-- WHAT YOU SHOULD DO --
When the line with "tab = box(side" appears below, start repeating lines exactly, and keep going through the line with "peg = cone(side"; add nothing outside that span.

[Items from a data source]
----

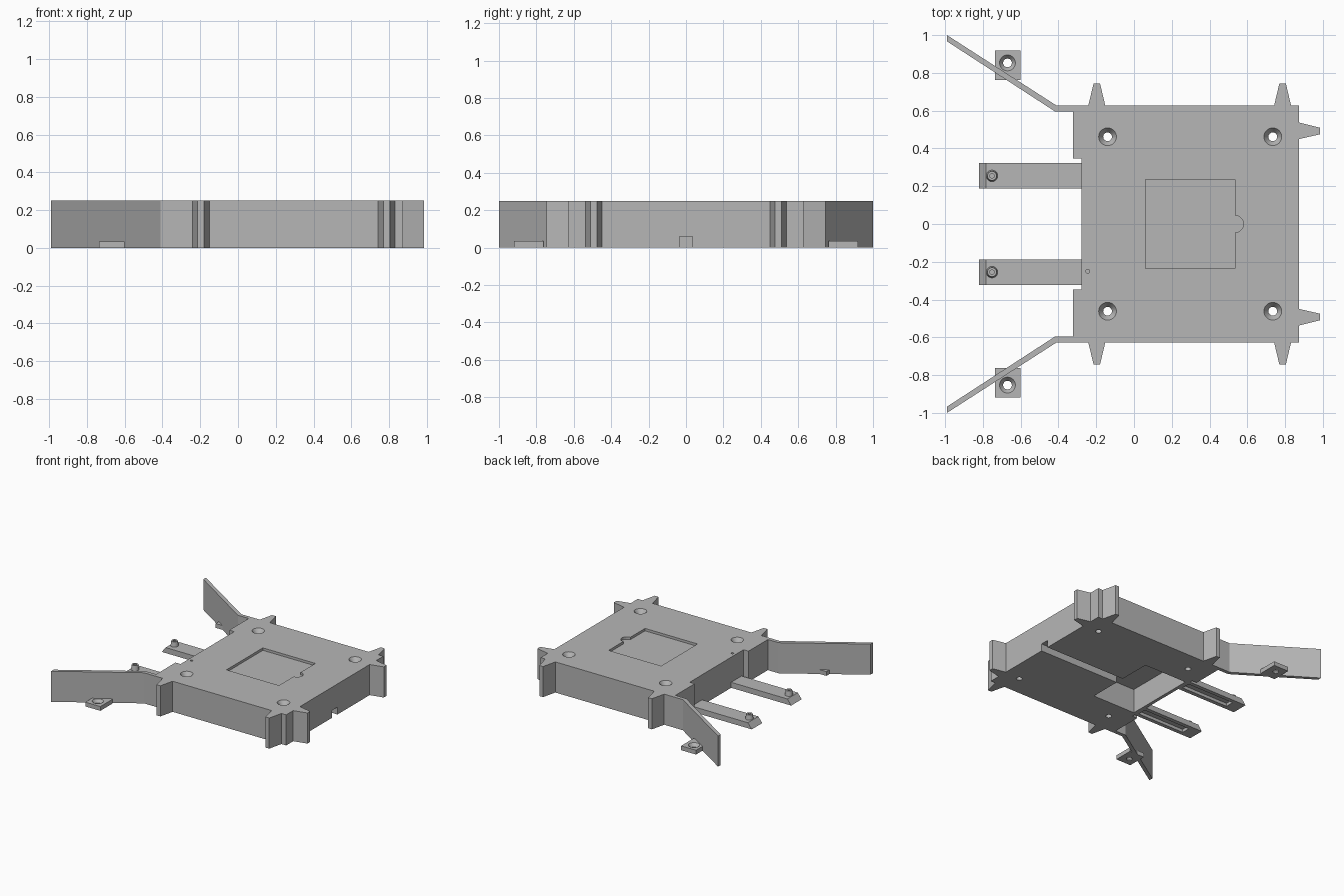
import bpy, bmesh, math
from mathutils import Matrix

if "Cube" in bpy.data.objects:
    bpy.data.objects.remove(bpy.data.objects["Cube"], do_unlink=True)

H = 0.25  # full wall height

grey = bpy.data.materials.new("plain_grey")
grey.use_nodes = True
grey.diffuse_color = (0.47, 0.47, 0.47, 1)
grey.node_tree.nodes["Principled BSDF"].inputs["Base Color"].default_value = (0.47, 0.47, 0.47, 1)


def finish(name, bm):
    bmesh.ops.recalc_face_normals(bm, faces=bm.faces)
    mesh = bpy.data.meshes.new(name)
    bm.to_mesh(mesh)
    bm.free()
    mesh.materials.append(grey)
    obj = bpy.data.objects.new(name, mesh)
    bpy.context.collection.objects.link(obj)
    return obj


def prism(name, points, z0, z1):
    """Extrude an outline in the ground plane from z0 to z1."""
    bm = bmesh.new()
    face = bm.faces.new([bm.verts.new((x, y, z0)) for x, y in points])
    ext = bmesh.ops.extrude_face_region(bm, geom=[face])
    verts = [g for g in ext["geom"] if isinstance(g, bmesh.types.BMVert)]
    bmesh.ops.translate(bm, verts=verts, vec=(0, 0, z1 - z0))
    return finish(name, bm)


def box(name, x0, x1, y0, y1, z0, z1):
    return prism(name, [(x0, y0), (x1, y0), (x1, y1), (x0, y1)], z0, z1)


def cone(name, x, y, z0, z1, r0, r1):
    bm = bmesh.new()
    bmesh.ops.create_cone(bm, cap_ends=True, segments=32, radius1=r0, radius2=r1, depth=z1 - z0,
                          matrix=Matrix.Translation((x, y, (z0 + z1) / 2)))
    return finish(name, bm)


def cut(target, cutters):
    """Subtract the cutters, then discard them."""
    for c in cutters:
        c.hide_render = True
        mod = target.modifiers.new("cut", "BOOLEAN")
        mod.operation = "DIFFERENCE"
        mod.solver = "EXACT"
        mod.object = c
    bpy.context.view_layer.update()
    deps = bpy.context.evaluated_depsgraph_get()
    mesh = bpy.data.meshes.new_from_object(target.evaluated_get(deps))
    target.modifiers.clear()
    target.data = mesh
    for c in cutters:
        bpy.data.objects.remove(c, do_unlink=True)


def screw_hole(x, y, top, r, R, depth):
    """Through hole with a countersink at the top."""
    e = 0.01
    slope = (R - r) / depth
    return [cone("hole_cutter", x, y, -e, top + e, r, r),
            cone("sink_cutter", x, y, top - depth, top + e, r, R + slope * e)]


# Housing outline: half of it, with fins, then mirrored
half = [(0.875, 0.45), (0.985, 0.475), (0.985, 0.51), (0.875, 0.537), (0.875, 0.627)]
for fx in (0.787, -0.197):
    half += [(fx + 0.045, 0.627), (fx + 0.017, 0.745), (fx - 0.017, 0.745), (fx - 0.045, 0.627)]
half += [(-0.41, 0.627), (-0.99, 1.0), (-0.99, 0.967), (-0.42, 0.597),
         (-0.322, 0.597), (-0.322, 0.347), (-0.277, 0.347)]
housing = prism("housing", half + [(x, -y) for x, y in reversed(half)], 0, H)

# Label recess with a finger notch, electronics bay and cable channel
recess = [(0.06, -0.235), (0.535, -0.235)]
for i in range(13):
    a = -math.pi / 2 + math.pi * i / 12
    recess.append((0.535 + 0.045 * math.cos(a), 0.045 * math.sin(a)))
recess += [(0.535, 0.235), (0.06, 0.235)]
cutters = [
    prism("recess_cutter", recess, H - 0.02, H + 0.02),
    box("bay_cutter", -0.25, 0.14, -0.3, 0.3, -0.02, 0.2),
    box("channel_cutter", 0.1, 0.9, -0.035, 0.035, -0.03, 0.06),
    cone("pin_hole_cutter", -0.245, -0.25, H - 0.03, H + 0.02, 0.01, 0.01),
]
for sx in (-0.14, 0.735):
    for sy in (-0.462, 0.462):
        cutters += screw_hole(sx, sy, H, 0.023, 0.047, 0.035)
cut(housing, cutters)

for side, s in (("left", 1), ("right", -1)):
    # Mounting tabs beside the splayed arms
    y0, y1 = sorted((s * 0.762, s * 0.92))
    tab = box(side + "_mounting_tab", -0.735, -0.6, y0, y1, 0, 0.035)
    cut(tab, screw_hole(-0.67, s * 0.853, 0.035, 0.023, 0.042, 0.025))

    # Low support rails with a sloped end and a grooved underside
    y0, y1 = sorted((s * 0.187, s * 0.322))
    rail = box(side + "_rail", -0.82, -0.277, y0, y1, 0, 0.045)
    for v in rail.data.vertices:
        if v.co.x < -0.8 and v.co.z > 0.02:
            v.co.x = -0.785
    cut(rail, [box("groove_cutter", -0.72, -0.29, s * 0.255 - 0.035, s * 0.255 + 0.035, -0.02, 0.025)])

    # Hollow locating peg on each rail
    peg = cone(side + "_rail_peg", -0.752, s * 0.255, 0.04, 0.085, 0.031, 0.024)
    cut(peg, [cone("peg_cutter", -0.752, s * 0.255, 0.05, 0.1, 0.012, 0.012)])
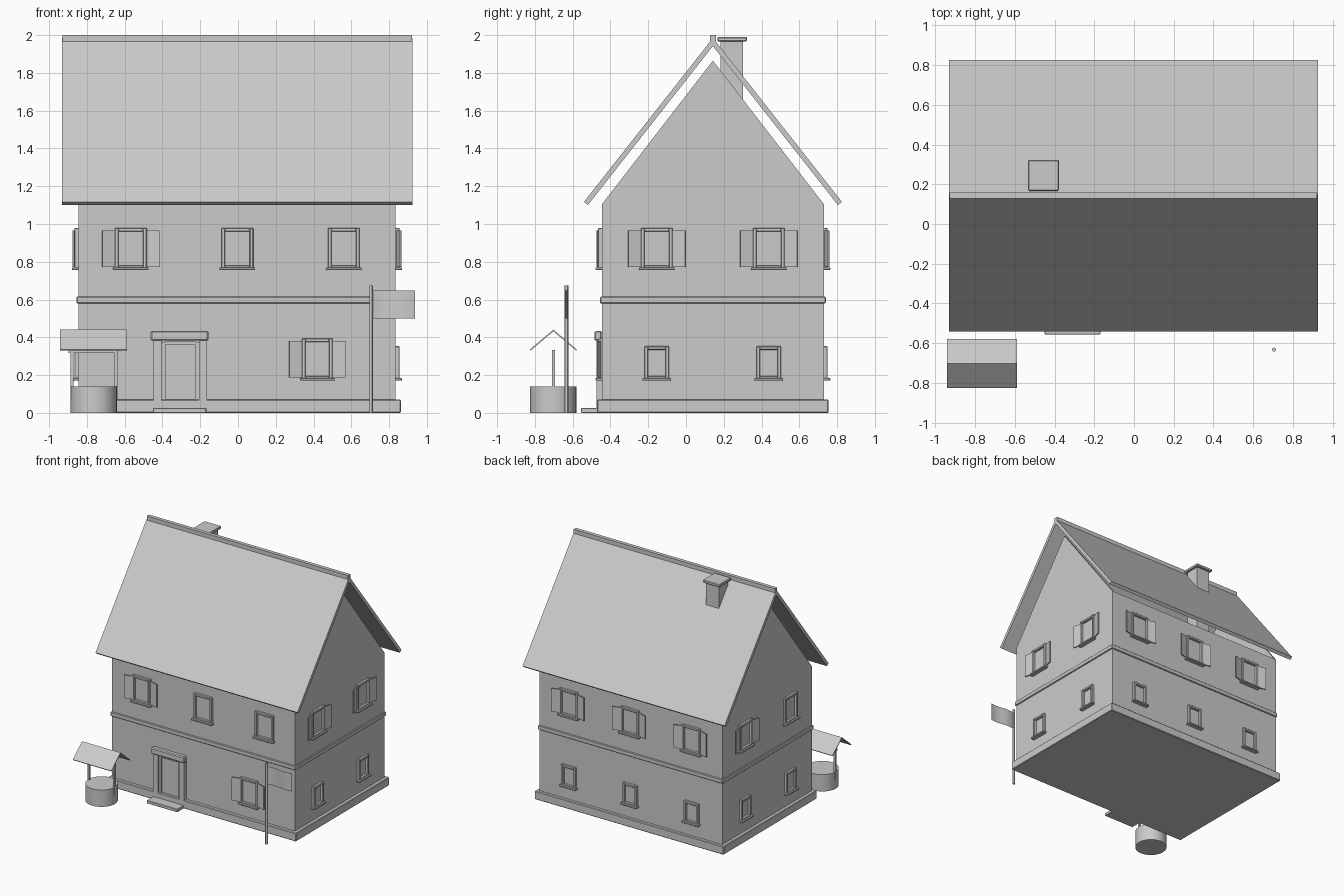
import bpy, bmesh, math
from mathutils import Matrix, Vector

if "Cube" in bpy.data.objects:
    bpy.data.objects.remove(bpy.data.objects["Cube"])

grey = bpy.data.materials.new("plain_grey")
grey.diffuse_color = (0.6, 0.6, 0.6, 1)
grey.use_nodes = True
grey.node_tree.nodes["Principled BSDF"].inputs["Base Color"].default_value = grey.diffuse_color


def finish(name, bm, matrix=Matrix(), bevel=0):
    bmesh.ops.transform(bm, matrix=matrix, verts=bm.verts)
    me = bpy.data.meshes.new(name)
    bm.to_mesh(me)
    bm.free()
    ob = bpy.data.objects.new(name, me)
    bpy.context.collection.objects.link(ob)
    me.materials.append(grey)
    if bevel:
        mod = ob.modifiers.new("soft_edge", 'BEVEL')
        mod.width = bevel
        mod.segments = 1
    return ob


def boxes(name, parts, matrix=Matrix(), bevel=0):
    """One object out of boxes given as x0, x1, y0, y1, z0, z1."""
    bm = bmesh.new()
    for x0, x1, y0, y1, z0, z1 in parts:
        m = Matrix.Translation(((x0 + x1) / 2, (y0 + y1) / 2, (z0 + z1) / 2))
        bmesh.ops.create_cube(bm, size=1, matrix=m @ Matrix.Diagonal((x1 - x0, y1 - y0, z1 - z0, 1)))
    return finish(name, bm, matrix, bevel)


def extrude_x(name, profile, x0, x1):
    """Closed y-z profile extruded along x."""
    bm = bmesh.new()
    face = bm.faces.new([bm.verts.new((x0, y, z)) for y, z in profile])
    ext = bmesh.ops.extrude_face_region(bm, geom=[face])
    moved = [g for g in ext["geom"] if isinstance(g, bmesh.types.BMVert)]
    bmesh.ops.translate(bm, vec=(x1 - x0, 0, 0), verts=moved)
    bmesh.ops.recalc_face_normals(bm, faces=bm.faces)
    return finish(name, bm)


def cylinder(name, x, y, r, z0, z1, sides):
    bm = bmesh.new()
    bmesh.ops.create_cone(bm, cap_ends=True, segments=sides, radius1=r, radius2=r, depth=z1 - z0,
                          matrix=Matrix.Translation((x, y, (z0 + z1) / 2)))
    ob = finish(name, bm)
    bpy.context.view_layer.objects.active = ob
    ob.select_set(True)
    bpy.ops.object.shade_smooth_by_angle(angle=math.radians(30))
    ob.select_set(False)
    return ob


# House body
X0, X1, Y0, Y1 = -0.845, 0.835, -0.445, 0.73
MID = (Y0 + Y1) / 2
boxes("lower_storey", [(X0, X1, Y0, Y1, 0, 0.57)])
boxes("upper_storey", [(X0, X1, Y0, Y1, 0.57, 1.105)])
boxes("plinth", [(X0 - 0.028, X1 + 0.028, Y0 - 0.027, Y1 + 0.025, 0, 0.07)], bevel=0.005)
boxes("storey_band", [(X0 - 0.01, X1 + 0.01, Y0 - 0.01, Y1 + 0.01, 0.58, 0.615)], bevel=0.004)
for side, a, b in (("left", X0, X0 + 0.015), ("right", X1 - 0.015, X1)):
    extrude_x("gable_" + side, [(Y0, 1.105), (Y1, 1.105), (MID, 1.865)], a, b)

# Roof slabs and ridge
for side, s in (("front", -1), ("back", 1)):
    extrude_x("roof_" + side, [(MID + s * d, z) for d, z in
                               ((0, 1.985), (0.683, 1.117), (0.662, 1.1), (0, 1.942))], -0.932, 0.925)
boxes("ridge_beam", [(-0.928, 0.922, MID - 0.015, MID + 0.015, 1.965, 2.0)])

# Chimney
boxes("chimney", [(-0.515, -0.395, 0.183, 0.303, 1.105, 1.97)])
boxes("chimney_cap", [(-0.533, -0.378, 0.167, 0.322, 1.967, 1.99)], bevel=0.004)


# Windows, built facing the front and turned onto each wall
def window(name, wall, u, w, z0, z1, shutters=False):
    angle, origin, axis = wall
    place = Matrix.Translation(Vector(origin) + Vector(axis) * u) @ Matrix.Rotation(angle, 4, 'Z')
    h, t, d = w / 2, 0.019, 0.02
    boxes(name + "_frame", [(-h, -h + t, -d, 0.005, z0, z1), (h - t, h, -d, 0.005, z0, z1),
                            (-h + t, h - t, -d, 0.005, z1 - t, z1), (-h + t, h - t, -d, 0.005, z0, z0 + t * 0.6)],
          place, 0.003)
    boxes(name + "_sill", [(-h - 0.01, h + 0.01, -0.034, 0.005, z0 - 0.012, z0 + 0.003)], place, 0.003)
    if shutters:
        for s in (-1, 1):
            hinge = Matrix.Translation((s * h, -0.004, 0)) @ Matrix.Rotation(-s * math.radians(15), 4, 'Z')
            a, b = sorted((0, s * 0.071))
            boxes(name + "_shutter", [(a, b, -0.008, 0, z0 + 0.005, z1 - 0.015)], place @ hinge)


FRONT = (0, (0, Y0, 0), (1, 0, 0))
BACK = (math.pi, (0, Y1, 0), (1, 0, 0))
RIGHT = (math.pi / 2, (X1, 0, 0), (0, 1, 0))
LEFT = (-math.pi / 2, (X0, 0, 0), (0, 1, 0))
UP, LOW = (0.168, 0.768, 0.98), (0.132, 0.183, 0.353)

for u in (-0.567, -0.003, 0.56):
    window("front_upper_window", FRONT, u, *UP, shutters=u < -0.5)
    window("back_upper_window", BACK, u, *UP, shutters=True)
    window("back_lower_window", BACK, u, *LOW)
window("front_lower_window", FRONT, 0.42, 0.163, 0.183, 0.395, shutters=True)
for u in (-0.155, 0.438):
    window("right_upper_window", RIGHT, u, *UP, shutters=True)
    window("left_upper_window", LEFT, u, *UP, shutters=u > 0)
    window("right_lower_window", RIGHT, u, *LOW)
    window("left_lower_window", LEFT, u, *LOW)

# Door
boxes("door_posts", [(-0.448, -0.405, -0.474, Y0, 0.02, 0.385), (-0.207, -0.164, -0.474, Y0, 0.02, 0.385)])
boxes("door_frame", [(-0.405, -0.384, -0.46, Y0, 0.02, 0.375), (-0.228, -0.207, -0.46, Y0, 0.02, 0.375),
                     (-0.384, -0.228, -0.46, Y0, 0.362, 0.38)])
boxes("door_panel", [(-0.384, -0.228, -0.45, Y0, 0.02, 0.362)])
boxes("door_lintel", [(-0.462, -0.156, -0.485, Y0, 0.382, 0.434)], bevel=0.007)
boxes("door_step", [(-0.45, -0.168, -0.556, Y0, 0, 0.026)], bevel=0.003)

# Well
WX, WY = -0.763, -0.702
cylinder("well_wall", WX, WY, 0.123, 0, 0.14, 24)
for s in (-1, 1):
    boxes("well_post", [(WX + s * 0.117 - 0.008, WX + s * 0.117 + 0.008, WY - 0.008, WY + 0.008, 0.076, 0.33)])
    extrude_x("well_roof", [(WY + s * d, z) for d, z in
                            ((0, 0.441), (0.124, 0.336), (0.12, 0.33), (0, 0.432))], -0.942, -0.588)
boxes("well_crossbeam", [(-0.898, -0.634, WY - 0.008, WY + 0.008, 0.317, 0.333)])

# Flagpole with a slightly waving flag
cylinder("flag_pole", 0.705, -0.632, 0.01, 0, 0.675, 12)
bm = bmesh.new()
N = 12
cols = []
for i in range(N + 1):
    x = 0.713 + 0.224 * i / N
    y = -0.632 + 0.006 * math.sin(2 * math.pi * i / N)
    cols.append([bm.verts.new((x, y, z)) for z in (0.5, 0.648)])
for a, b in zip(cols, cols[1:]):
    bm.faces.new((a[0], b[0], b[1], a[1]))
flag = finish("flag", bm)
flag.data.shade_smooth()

----

-- OUTPUT BELOW --
    tab = box(side + "_mounting_tab", -0.735, -0.6, y0, y1, 0, 0.035)
    cut(tab, screw_hole(-0.67, s * 0.853, 0.035, 0.023, 0.042, 0.025))

    # Low support rails with a sloped end and a grooved underside
    y0, y1 = sorted((s * 0.187, s * 0.322))
    rail = box(side + "_rail", -0.82, -0.277, y0, y1, 0, 0.045)
    for v in rail.data.vertices:
        if v.co.x < -0.8 and v.co.z > 0.02:
            v.co.x = -0.785
    cut(rail, [box("groove_cutter", -0.72, -0.29, s * 0.255 - 0.035, s * 0.255 + 0.035, -0.02, 0.025)])

    # Hollow locating peg on each rail
    peg = cone(side + "_rail_peg", -0.752, s * 0.255, 0.04, 0.085, 0.031, 0.024)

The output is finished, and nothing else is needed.